"The way I like to describe him is that he plays the game the correct way. He has all the tools and the talent to flourish," Marr said of Byfield. "When I watched him initially, the way he handled himself, carried himself on the ice and off the ice, I'm sitting there and telling the other guys, 'Hey, this is like a Jean Beliveau-type player,' in terms of his impact on and off the ice."
Eric Lindros, you'll notice, is left out of the comparable conversation. Byfield isn't cut from the same cloth as Lindros, a bulldozer of a power forward in his heyday. At 220 pounds, Byfield is leaner, cleaner, and craftier. As Marr put it, the left-handed shooter is "a big guy who can show up on the highlight reel doing things that normally you only anticipate with smaller guys."
Erie Otters defenseman Jamie Drysdale, another top-10 talent in the 2020 draft, was asked last week for a scouting report on Byfield, his OHL opponent and international teammate.
"He's got the size, the speed, the hands, and pretty much all the tools you need to be a high-end forward," Drysdale said. He added: "The second that guy gets a step on you, you're kind of toast."
Drysdale and Byfield both made Canada's world junior team as underagers. They each appeared in seven games, but Byfield's impact on the squad's gold-medal run was minimal. He didn't see the ice often, and when he did, the dominant player seen in OHL rinks was nowhere to be found. This so-so showing, not uncommon for a 17-year-old suiting up in a best-on-best under-20 tournament, continues to follow Byfield. On a video call with reporters last week, he said adjusting to the lack of ice time was a "learning curve."
The OHL has yet to approve the opening of training camps due to COVID-19, so Byfield is in limbo until at least November. During this extended offseason, he's been training off the ice with fitness guru and ex-NHLer Gary Roberts, and competing on the ice against Connor McDavid and other Toronto-area pros such as Josh Anderson and Chris Tierney. Like all top prospects, his goal is to make the NHL next season. Is he truly ready, though?
From Button's vantage point, Byfield could play in the NHL immediately, but he doesn't project to be a key contributor right away. "I think it would be a massive mistake for the team who drafts Quinton Byfield to have him in the NHL next year," Button said. "Massive mistake."
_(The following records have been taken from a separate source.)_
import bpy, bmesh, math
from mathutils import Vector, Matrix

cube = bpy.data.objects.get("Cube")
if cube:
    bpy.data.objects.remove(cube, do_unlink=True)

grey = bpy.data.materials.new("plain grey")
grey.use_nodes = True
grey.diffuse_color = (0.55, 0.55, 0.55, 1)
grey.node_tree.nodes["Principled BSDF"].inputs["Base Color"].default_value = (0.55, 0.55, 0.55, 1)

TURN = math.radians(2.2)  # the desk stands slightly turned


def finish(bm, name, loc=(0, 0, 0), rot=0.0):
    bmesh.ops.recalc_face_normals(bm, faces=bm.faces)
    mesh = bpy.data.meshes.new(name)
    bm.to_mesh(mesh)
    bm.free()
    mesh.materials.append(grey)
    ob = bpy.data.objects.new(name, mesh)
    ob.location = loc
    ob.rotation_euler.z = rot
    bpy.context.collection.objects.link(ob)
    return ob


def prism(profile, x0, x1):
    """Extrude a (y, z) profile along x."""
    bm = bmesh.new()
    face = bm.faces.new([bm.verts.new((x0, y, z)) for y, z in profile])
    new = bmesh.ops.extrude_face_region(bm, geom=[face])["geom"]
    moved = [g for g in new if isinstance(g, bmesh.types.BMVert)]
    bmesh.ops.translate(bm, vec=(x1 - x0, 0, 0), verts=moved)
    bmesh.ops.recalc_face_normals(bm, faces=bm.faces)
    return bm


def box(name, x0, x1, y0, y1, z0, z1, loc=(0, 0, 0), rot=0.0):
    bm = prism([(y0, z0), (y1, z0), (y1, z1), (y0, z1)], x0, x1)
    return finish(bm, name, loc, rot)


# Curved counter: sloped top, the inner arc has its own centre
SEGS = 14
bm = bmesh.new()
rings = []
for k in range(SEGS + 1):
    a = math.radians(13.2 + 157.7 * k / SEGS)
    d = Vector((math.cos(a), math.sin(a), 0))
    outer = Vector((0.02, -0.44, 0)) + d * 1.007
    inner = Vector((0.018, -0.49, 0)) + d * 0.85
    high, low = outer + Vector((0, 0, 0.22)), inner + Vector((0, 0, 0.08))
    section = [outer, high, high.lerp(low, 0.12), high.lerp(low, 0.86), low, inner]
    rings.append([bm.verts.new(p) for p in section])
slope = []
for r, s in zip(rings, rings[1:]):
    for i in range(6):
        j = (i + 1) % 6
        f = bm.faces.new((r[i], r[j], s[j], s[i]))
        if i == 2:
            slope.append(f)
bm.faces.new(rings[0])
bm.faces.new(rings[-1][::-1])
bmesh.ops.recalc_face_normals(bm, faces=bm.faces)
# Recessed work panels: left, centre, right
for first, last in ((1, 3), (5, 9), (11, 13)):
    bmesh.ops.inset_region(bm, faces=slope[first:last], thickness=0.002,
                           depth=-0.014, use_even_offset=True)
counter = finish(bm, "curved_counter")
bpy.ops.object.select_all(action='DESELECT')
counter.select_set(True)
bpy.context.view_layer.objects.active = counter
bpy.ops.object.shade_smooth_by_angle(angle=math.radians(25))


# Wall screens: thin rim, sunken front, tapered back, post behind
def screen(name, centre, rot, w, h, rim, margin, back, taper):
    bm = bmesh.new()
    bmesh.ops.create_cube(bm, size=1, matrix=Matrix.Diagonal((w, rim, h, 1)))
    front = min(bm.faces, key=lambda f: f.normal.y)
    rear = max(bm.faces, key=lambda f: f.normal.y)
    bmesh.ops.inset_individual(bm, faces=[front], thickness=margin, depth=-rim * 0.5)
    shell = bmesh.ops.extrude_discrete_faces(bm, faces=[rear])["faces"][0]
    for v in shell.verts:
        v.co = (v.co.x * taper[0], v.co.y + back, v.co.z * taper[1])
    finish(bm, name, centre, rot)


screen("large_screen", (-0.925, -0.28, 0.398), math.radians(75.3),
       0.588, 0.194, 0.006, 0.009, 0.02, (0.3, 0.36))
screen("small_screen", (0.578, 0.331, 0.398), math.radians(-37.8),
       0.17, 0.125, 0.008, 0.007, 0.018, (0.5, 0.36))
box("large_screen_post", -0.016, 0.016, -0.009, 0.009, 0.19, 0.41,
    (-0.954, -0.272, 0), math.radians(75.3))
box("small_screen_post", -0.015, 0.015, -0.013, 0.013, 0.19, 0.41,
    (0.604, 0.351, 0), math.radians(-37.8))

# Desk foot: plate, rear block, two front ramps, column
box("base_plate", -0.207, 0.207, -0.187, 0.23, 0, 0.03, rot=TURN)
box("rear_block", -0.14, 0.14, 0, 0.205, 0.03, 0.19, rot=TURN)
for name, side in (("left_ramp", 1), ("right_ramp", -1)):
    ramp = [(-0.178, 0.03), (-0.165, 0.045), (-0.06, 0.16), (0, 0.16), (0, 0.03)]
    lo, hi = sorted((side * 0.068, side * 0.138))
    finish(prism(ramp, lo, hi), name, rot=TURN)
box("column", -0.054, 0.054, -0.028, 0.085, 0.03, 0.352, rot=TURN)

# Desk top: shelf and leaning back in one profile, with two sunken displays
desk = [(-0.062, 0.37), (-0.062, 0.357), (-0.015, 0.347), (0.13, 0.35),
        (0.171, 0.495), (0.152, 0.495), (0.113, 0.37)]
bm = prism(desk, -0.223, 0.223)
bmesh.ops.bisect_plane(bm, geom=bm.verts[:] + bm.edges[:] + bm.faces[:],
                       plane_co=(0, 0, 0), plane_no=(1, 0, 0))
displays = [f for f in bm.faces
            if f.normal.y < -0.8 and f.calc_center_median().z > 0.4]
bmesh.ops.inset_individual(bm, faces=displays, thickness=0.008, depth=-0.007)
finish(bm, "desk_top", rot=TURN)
Button would rather Byfield dominate every single night in the OHL and crush the 2021 world juniors, which are scheduled to take place around the winter holidays in a bubble environment in Edmonton. Remember, Button warns, Byfield is young, 10 months younger than Lafreniere and, despite his resume and makeup, still quite raw.
"I say this in the most complimentary way," Button said. "I honestly believe Quinton is still in the process of finding how good he can be."
Carson, for his part, has aged out of the OHL and is now playing for the University of New Brunswick men's hockey team. The former Wolves forward leans on a quote plastered on the walls of UNB's facilities to describe the road ahead for Byfield, a potential franchise-changing center who's just getting started.
"Your talent is your floor," he said. "And then your work ethic is your ceiling."
John Matisz is theScore's national hockey writer.